Opinion: A depressing range of options

Farrell, Liam
January 2005
GP: General Practitioner;1/14/2005, p30
The article reports that it seems only a short time since General Practitioners (GPs) were being berated for under treating depression. It is bad news for GPs because the latest NICE guidelines on mild-to-moderate depression are unequivocal. There is only one center for cognitive therapy in Northern Ireland (Northern Ireland) and the waiting list for non-urgent cases is about a billion years. NICE is saying that there are no treatments for mild -to-moderate depression in Northern Ireland. NICE provides authentic information from the healthcare field.


Related Articles

  • General practitioners' conceptions about treatment of depression and factors that may influence their practice in this area. A postal survey. Andersson, Stig J.; Troein, Margareta; Lindberg, Gunnar // BMC Family Practice;2005, Vol. 6, p21 

    Background: The way GPs work does not appear to be adapted to the needs of depressive patients. Therefore we wanted to examine Swedish GPs' conceptions of depressive disorders and their treatment and GPs' ideas of factors that may influence their manner of work with depressive patients. Methods:...

  • Attitudes to depression and its treatment in primary care. Weichi, Scott; Morgan, Louise; King, Michael; Nazareth, Irwin // Psychological Medicine;Sep2007, Vol. 37 Issue 9, p1239 

    Background. Undertreatment of depression in primary care is common. Efforts to address this tend to overlook the role of patient attitudes. Our aim was to validate and describe responses to a questionnaire about attitudes to depression and its treatment in a sample with experience of moderate...

  • Two questions could rule out depression. Baines, Emma // GP: General Practitioner;11/24/2003, p16 

    A diagnosis of mental depression can be ruled out by asking patients two questions, according to a research carried out in New Zealand. Researchers have asked 421 patients if they had often been bothered by feeling down, depressed or hopeless in the past month, and if they had often been...

  • Impact of dizziness on everyday life in older primary care patients: a cross-sectional study. Dros, Jacquelien; Maarsingh, Otto R.; Beem, Leo; van der Horst, Henriëtte E.; Riet, Gerben ter; Schellevis, François G.; van Weert, Henk C. P.M. // Health & Quality of Life Outcomes;2011, Vol. 9 Issue 1, p44 

    Background: Dizziness is a common and often disabling symptom, but diagnosis often remains unclear; especially in older persons where dizziness tends to be multicausal. Research on dizziness-related impairment might provide options for a functional oriented approach, with less focus on finding...

  • Reasons to be cheerful? Dowrick, Christopher // British Journal of General Practice;Sep2009, Vol. 59 Issue 566, p636 
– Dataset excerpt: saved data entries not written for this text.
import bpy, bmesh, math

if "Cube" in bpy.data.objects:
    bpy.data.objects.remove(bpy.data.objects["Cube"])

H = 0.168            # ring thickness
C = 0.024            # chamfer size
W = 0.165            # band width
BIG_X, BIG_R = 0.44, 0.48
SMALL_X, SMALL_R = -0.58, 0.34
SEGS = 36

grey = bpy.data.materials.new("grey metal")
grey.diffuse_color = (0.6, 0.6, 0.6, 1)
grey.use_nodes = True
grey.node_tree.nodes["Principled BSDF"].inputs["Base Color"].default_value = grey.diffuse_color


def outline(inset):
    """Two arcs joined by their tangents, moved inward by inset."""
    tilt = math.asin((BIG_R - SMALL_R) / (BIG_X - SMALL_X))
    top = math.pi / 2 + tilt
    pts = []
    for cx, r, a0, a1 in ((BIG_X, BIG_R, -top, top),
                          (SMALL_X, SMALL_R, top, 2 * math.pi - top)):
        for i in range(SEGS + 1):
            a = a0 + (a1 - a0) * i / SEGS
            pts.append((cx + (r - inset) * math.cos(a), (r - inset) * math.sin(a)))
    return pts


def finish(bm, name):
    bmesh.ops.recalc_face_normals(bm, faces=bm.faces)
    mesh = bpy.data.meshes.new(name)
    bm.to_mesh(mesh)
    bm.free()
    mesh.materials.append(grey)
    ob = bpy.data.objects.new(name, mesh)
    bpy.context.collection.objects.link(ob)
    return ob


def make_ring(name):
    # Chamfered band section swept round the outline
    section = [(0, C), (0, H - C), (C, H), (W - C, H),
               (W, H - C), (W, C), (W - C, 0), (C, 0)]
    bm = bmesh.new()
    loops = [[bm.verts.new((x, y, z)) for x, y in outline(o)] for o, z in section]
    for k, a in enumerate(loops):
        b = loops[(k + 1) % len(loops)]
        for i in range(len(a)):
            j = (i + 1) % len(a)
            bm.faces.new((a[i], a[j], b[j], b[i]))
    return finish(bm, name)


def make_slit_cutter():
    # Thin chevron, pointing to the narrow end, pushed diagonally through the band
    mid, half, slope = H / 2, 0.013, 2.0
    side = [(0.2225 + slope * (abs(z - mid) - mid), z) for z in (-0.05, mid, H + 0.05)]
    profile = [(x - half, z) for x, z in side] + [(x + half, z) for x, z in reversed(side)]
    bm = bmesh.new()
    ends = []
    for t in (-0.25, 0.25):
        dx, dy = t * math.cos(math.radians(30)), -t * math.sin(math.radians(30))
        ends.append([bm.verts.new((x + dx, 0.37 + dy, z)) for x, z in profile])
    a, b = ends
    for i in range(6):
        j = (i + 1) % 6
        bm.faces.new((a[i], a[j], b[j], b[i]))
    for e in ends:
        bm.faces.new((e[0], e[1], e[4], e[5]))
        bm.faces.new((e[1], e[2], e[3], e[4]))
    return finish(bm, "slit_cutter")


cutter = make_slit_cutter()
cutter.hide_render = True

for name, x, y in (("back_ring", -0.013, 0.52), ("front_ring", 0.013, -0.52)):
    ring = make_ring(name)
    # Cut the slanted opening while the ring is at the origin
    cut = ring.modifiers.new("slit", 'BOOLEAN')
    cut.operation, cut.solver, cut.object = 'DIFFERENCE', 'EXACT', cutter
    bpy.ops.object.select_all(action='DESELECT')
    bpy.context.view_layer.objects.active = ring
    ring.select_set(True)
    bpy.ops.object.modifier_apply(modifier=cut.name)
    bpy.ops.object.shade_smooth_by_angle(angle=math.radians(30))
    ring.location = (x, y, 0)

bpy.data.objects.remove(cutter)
    The article evaluates the ability of general practitioner (GP) to diagnose and to treat depression. A study from the Grampian region of Scotland undertaken by Cameron et al., confirms that GPs are competent at diagnosing depression. However, a focus on symptom counts, which is necessary when...

  • 15 years of mixed messages. Hairon, Nerys // Pulse;3/16/2006, Vol. 66 Issue 11, p25 

    The article reports on the issue surrounding the use of antidepressants prescribed by general practitioners (GP) for the treatment of depression in Great Britain. A study conducted by British Government's Clinical Standards Advisory Group shows that GP are being criticized for using...

  • Independent Nurse: Journals Watch - GPs want more guidance on first step in depression.  // GP: General Practitioner;10/14/2005, p90 

    The article states that a study of 27 general practitioners from different practices in the Bristol area in England found that most favored a "wait and see" strategy but wanted more guidance on such a policy when dealing with patients showing symptoms of depression. They felt psychological...

  • Depression in Primary Care: What More Do We Need to Know? Kendrick, Tony // Canadian Journal of Psychiatry;Aug2013, Vol. 58 Issue 8, p439 

    The author comments on the need of identifying and treating major depressive disorder (MDD) among primary care patients. The author relates a paper published in the "Canadian Journal of Psychiatry" which highlighted the need to integrate care for depression with that for physical diseases. The...

  • Dealing with major depression. Freeman, C. P.; Joska, J. A. // South African Pharmaceutical Journal;2013, Vol. 80 Issue 6, p16 

    One in ten South Africans will be diagnosed with major depressive disorder (MDD) at some point in their lives. MDD is a potentially disabling condition that affects many spheres of an individual's life and leads to marked social and occupational dysfunction. General practitioners are frequently...


Read the Article


Sorry, but this item is not currently available from your library.

Try another library?
Sign out of this library

Other Topics